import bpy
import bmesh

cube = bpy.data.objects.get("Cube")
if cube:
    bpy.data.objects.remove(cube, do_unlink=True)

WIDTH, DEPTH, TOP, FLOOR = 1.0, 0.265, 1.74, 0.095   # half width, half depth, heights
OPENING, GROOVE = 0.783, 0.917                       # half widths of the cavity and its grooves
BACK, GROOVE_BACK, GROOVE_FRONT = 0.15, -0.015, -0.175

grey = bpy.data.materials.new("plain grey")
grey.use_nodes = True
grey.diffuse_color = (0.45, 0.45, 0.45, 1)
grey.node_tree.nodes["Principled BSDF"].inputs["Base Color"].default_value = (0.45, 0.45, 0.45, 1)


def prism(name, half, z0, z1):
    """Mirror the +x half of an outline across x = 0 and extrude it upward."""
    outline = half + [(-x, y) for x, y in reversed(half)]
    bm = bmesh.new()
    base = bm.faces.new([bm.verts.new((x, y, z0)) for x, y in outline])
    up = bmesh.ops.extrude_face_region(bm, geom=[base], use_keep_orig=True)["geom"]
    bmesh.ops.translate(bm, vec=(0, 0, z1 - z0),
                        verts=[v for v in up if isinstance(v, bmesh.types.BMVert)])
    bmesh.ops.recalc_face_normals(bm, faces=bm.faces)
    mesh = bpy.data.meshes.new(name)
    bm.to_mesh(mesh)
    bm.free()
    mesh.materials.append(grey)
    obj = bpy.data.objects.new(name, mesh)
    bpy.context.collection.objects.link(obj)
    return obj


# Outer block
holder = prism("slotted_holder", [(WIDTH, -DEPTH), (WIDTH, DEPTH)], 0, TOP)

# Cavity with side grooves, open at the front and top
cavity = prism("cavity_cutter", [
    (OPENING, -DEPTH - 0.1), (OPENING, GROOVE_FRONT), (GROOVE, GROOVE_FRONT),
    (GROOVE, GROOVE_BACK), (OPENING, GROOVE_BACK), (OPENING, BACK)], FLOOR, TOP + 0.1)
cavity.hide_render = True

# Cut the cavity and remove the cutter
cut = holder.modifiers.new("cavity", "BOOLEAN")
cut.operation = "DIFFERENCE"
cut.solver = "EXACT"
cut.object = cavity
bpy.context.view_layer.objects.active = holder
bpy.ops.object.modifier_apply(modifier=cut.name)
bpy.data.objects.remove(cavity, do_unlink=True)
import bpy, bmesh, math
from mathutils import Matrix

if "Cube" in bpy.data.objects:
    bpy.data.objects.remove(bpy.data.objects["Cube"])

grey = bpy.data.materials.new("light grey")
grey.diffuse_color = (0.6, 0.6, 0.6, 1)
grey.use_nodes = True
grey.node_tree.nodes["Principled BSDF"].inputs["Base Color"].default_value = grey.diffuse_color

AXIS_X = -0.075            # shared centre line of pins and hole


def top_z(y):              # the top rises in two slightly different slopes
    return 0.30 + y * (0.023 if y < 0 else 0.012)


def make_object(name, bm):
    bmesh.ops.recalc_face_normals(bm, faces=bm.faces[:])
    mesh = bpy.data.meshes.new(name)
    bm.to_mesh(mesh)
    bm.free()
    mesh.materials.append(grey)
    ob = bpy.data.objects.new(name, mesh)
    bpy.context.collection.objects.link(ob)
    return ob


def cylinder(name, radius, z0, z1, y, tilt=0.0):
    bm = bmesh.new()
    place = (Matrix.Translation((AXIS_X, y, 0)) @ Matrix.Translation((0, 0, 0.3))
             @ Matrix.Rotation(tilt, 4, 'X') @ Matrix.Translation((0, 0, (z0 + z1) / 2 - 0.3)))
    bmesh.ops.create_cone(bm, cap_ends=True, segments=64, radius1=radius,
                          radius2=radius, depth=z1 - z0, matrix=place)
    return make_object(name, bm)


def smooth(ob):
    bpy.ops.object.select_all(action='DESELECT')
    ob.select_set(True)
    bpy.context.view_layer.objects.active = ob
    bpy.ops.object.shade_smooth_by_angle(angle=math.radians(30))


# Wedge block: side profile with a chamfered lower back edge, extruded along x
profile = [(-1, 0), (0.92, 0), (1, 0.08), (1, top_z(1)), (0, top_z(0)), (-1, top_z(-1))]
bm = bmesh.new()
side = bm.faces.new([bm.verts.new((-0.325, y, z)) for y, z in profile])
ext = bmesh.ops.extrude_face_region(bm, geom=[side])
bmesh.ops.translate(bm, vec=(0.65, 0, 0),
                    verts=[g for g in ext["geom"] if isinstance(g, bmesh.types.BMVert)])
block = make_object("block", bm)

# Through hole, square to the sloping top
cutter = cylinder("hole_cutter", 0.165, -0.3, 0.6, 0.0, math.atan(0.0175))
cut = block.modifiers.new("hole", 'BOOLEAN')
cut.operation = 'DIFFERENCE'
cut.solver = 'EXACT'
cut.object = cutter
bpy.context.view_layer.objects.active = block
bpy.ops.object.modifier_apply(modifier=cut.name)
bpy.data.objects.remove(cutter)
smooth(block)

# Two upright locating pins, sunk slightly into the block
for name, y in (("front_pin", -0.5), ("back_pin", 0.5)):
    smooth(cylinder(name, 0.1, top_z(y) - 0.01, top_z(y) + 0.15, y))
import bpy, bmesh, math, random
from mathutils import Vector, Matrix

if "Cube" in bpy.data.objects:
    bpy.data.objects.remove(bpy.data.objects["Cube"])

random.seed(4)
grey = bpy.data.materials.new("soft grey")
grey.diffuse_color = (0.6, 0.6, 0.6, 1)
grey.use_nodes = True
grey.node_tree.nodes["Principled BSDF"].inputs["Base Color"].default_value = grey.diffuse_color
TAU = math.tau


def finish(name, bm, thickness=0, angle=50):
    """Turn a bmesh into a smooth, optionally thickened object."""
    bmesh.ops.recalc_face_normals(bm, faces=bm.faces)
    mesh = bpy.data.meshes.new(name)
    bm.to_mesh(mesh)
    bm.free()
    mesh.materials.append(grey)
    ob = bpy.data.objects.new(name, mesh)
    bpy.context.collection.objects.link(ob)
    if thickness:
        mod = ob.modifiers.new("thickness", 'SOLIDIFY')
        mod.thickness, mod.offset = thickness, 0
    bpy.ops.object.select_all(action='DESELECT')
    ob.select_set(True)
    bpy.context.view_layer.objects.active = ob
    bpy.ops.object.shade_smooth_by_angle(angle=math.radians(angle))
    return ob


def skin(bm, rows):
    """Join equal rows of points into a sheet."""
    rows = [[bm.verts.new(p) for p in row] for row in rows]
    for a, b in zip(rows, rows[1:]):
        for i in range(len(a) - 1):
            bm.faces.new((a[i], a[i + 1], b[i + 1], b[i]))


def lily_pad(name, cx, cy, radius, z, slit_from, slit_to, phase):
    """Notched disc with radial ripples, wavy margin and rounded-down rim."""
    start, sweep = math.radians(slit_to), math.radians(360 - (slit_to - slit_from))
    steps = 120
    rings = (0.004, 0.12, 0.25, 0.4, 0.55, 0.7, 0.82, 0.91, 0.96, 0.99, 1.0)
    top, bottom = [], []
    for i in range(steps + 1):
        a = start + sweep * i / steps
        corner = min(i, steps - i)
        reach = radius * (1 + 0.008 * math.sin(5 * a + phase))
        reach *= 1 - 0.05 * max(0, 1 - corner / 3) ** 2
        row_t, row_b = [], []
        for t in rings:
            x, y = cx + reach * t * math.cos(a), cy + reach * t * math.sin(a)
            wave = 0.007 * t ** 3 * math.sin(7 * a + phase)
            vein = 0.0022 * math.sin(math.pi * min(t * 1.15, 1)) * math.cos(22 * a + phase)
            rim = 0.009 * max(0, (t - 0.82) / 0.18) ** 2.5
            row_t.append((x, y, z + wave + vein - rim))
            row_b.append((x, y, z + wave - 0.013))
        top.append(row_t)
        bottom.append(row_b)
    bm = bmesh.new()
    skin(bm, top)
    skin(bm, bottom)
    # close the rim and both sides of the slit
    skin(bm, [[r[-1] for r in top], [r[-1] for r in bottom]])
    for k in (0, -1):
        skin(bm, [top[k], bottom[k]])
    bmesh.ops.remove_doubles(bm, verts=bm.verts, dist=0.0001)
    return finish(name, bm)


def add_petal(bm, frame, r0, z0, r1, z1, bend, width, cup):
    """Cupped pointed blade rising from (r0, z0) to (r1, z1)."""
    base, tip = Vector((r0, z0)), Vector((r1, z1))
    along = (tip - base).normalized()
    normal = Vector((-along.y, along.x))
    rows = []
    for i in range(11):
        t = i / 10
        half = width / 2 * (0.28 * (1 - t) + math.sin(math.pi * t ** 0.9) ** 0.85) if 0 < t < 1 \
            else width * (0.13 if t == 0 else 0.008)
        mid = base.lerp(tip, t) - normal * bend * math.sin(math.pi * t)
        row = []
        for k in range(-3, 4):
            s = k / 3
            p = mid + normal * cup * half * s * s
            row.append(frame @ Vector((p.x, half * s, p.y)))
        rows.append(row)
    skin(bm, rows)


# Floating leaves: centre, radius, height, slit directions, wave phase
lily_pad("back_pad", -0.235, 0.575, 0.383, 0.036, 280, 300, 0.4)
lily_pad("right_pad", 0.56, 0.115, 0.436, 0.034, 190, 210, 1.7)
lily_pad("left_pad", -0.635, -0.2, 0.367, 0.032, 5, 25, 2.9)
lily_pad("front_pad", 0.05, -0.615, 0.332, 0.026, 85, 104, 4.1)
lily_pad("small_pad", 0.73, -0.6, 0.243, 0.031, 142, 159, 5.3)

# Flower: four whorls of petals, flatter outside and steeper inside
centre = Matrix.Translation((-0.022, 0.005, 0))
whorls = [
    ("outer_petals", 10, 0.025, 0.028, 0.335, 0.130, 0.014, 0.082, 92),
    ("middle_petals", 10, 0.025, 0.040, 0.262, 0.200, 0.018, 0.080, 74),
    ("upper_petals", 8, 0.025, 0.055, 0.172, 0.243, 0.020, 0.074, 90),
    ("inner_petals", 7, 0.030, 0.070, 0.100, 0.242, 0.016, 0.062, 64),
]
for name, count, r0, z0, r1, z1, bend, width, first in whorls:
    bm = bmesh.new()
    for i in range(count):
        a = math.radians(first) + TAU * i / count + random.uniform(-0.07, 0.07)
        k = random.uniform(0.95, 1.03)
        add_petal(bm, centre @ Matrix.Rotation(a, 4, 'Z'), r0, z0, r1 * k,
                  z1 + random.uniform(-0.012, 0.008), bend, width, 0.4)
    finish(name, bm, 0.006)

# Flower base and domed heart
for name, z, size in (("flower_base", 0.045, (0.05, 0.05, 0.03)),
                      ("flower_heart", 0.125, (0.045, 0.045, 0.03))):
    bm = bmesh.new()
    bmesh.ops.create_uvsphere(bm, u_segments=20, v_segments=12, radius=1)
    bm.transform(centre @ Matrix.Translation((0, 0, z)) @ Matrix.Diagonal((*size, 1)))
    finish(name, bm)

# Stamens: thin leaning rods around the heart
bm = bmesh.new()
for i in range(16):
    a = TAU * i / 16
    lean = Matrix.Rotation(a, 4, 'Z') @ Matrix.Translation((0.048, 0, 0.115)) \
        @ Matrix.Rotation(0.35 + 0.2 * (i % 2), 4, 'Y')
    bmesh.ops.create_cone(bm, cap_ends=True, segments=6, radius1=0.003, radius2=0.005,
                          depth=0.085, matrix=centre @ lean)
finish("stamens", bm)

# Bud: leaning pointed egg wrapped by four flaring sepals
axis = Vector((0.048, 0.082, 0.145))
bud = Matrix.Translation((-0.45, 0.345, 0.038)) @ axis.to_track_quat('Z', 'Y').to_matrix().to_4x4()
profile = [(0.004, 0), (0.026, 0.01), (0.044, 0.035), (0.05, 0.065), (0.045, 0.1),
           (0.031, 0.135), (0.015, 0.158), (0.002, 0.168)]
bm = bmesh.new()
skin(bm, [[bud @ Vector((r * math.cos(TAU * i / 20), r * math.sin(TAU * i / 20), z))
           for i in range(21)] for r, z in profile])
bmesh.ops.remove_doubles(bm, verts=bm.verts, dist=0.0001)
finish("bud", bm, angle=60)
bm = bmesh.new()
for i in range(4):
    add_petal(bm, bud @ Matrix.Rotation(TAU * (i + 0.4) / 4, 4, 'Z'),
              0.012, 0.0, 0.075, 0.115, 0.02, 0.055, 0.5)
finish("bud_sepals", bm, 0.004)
==================================================
§ What is needed
Please copy the lines above from the line with "mod.thickness, mod.offset = thickness, 0" up to and including the line with "bm.faces.new((a[i], a[i +", exactly as written and with nothing else.

§ Solution for this exercise
        mod.thickness, mod.offset = thickness, 0
    bpy.ops.object.select_all(action='DESELECT')
    ob.select_set(True)
    bpy.context.view_layer.objects.active = ob
    bpy.ops.object.shade_smooth_by_angle(angle=math.radians(angle))
    return ob


def skin(bm, rows):
    """Join equal rows of points into a sheet."""
    rows = [[bm.verts.new(p) for p in row] for row in rows]
    for a, b in zip(rows, rows[1:]):
        for i in range(len(a) - 1):
            bm.faces.new((a[i], a[i + 1], b[i + 1], b[i]))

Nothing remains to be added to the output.